# Exercise description:
From the entries below, please output exactly the lines starting at the one containing "W = [0.91, 0.955, 0.955, 0.955, 0.905]" and ending at the one containing "for k, (i, j)", both included.

# Listed entries:
* * * * * * *

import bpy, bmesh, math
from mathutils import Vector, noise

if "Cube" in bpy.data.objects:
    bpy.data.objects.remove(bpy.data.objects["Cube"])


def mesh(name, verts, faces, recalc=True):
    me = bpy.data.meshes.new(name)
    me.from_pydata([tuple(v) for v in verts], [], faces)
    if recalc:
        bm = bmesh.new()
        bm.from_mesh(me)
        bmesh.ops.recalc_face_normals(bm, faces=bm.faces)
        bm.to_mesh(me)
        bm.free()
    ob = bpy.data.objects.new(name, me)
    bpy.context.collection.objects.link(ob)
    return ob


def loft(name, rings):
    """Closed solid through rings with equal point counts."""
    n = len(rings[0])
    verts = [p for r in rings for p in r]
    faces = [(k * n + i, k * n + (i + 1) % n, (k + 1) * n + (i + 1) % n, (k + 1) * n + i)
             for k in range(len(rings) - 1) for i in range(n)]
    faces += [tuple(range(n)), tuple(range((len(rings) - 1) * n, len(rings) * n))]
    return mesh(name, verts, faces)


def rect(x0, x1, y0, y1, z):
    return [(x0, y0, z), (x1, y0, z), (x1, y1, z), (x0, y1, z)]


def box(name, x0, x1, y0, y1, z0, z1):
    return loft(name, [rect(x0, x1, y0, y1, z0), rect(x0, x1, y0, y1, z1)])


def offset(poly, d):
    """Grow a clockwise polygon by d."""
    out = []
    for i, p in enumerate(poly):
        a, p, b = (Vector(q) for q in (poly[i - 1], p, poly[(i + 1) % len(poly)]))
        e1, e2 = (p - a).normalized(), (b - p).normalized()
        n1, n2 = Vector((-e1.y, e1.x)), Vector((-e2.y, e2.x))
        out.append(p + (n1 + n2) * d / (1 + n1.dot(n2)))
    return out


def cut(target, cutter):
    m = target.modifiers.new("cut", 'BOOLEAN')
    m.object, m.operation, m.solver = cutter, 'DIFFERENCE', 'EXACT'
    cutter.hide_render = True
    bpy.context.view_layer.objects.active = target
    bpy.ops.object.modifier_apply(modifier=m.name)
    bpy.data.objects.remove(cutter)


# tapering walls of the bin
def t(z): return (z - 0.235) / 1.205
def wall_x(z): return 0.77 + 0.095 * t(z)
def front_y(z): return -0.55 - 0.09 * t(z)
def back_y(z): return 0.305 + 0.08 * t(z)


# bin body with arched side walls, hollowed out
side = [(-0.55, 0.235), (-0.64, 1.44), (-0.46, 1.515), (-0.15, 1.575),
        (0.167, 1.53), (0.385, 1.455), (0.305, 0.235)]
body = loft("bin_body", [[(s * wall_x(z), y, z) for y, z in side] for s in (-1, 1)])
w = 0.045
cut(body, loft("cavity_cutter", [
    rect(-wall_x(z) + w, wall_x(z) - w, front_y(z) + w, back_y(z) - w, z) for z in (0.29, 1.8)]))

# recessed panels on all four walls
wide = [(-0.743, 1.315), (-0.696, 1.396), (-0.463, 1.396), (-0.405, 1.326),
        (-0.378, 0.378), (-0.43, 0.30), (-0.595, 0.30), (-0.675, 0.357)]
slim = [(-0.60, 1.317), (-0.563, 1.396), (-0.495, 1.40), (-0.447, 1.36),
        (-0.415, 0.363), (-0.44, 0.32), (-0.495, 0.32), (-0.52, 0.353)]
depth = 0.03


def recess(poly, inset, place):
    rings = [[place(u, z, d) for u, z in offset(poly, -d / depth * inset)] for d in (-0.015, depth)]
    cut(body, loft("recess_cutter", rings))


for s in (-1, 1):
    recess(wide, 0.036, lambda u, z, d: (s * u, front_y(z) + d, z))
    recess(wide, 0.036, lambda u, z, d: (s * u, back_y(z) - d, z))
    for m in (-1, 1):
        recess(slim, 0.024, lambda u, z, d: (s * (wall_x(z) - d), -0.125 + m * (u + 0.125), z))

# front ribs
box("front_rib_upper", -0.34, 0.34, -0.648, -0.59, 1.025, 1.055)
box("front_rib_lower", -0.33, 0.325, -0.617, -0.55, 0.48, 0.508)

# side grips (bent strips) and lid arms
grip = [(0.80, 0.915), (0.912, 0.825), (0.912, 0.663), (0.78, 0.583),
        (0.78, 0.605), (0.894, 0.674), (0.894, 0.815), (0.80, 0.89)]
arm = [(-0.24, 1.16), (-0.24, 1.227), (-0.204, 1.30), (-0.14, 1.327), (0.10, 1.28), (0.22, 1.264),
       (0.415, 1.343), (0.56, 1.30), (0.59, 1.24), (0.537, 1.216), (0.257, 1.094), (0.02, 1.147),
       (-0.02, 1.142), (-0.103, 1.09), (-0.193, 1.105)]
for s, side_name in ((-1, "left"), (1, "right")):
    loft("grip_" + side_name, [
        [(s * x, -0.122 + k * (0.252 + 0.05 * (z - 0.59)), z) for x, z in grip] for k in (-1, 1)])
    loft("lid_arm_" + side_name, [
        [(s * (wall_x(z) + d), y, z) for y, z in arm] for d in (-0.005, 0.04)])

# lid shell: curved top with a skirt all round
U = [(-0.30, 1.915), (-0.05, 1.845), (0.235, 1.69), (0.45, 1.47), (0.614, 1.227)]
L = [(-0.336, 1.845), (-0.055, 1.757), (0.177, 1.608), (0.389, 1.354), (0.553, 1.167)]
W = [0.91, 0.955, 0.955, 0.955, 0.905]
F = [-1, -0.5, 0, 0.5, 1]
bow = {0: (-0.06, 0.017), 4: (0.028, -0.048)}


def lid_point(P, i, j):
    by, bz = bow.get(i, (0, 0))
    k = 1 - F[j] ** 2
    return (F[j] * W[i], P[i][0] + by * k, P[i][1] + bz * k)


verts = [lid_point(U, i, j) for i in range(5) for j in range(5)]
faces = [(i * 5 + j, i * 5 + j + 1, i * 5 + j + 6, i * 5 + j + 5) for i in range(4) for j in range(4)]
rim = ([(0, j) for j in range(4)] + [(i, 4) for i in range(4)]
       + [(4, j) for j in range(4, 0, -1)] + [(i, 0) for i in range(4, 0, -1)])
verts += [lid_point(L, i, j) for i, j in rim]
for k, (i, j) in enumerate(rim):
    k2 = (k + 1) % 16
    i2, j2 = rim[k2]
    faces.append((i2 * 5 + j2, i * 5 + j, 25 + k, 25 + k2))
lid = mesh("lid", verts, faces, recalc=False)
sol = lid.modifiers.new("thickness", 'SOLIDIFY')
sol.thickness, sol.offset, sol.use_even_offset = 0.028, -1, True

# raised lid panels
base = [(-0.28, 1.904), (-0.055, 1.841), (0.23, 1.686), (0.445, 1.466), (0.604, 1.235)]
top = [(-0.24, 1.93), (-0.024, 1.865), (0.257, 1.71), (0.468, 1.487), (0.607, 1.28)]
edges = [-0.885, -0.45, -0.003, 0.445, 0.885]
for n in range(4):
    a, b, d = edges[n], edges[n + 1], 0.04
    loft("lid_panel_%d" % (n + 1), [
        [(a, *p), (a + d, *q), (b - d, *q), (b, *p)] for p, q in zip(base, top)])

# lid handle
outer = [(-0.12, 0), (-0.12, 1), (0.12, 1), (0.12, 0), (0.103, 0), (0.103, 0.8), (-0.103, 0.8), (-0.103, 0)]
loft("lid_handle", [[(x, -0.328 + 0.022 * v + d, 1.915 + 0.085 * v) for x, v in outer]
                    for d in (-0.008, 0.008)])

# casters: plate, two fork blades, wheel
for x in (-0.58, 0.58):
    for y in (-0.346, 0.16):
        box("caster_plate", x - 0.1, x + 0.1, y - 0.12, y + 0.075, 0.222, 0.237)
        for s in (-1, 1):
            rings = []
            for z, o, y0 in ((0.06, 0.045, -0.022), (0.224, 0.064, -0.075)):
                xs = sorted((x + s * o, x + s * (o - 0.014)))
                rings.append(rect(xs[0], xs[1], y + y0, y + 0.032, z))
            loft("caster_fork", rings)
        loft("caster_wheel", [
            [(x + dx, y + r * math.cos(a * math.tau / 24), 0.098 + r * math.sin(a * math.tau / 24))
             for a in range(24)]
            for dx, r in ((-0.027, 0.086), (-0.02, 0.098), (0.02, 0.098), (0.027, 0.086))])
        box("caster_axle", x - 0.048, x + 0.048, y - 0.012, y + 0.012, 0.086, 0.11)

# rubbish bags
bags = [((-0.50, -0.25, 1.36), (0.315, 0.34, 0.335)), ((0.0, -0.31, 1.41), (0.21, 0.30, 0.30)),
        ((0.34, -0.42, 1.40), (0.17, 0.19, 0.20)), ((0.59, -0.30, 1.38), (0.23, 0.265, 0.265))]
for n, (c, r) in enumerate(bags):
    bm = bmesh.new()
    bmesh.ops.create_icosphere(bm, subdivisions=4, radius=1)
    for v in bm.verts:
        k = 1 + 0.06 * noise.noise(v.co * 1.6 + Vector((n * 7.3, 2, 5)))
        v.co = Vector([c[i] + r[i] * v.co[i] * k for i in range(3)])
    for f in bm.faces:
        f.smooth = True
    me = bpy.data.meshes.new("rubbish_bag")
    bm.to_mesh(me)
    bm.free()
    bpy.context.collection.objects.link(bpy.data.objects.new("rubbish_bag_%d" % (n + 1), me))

* * * * * * *

# Output:
W = [0.91, 0.955, 0.955, 0.955, 0.905]
F = [-1, -0.5, 0, 0.5, 1]
bow = {0: (-0.06, 0.017), 4: (0.028, -0.048)}


def lid_point(P, i, j):
    by, bz = bow.get(i, (0, 0))
    k = 1 - F[j] ** 2
    return (F[j] * W[i], P[i][0] + by * k, P[i][1] + bz * k)


verts = [lid_point(U, i, j) for i in range(5) for j in range(5)]
faces = [(i * 5 + j, i * 5 + j + 1, i * 5 + j + 6, i * 5 + j + 5) for i in range(4) for j in range(4)]
rim = ([(0, j) for j in range(4)] + [(i, 4) for i in range(4)]
       + [(4, j) for j in range(4, 0, -1)] + [(i, 0) for i in range(4, 0, -1)])
verts += [lid_point(L, i, j) for i, j in rim]
for k, (i, j) in enumerate(rim):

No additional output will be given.